I'm just speculating, but it may be more beautiful at night. Without the lights.

What are we here for?

This house that the three of us live in is a pretty new thing for BVS. Sometimes I feel like a lab rat in some grandiose experiment that could change the world. Sometimes I get grumpy and shut my door. You know, it depends on my day. There is a lot of struggle that goes on daily in our house. It is not always fun, it doesn't always feel right, but the peace in the quiet, understanding in the conversation, smiles at the table, and love all around make it clear that this is something beautiful, something from God. That's my opinion, for what it's worth.

Your new friend,


Monday, October 25, 2010

mobile, agile, hostile

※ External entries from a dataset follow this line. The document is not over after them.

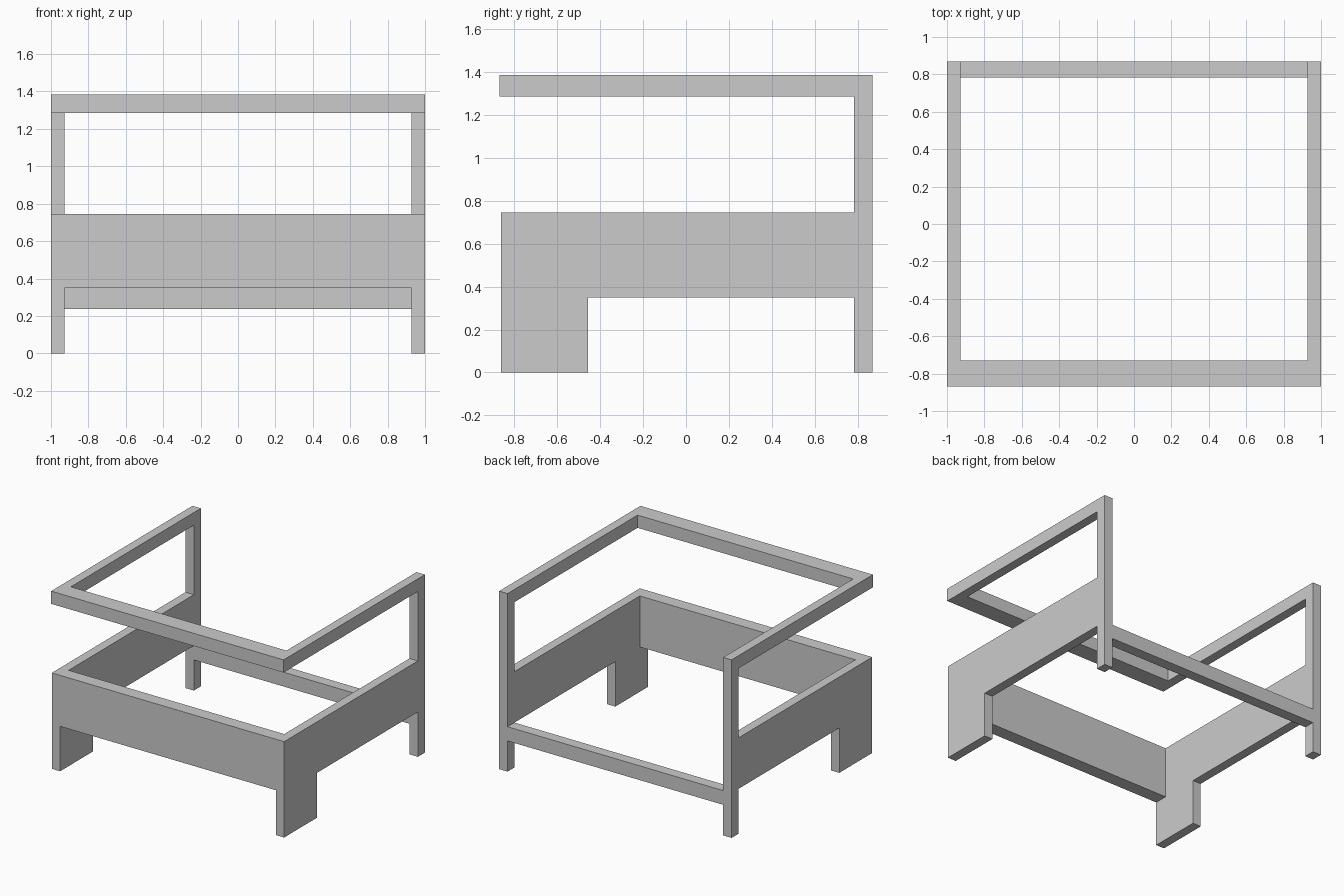
import bpy
import bmesh

if "Cube" in bpy.data.objects:
    bpy.data.objects.remove(bpy.data.objects["Cube"])

W = 1.0        # half width
T = 0.072      # side frame thickness
INNER = W - T
BACK, FRONT_TOP, FRONT_LOW = 0.868, -0.868, -0.861
POST = 0.783   # inner edge of the back posts
ARM_Z, TOP_Z = 1.286, 1.385
SEAT_Z, APRON_Z = 0.746, 0.349


def extrude_profile(name, points, x0, x1):
    """Closed (y, z) outline extruded along x from x0 to x1."""
    bm = bmesh.new()
    face = bm.faces.new([bm.verts.new((x0, y, z)) for y, z in points])
    ext = bmesh.ops.extrude_face_region(bm, geom=[face])
    moved = [v for v in ext["geom"] if isinstance(v, bmesh.types.BMVert)]
    bmesh.ops.translate(bm, verts=moved, vec=(x1 - x0, 0, 0))
    bmesh.ops.recalc_face_normals(bm, faces=bm.faces)
    mesh = bpy.data.meshes.new(name)
    bm.to_mesh(mesh)
    bm.free()
    obj = bpy.data.objects.new(name, mesh)
    bpy.context.collection.objects.link(obj)
    return obj


def cross_bar(name, y0, y1, z0, z1):
    """Bar spanning between the two side frames."""
    return extrude_profile(name, [(y0, z0), (y1, z0), (y1, z1), (y0, z1)],
                           -INNER, INNER)


# Side frames: broad front leg, side panel, back post and armrest in one outline
side_outline = [
    (FRONT_LOW, 0), (-0.456, 0), (-0.456, APRON_Z), (POST, APRON_Z),
    (POST, 0), (BACK, 0), (BACK, TOP_Z), (FRONT_TOP, TOP_Z),
    (FRONT_TOP, ARM_Z), (POST, ARM_Z), (POST, SEAT_Z), (FRONT_LOW, SEAT_Z),
]
for label, s in (("left", -1), ("right", 1)):
    extrude_profile(f"{label}_side_frame", side_outline, s * INNER, s * W)

# Cross members
cross_bar("top_front_rail", FRONT_TOP, -0.73, ARM_Z, TOP_Z)
cross_bar("front_panel", FRONT_LOW, -0.757, APRON_Z, SEAT_Z)
cross_bar("rear_lower_rail", POST, BACK, 0.238, APRON_Z)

elgin bvs blog number 1 :) We are beginning an intentional community BVS house in Elgin. We will combine money, shop, eat, have devotions and overall just be, together. We are also attending Highland Avenue Church of the Brethren and becoming an active part of that family.

I'm new to this who blogging thing, so here's a go at it!

I'm hearing cows outside the bvs house... but alas, there are no cows. I'm trying to convince the other house members that we should get at least one calf for the back yard, but they aren't currently going for it. I also tried to get them to drop me off in a cow field in Wyoming on our incredible (but quick) drive back from BVS orientation in Oregon. Although we did get to visit Yellowstone, Big Horn National Park, and Mt Rushmore, we only got to breeze by the cattle of the west. We had a grand trip to Oregon and are getting re-settled into our lovely community home.

Yay for halloween! We dressed for our first party as Morticia, Pugsley, and Wednesday... and of course we had Thing with us! We are planning our BVS attic party for this coming week... we have costumes, food, and decorations... but we have yet to send out invitations, so I reckon we'll see how this goes. If you're reading this you are welcome to join us on Sunday, October 31 at 6:00 pm.

Following Ben's spaghetti supper, we are currently eating mellowcreme pumpkins and  watching the best movie of all time. a few quotes... can you guess the movie? "I'm not an answer to your prayers, not a savior, Jesus Christ, Martin Luther King, or the Easter bunny. I'm just a football coach", "That's a momma joke", "Alice, are you blind, can't you see the family resemblance? that's my brother" :) Ben and Carol are snapping and grooving to the music, while Carol and I are trying to refrain from reciting every line. It's a good night to be in BVS.

Blogs to come weekly from here on!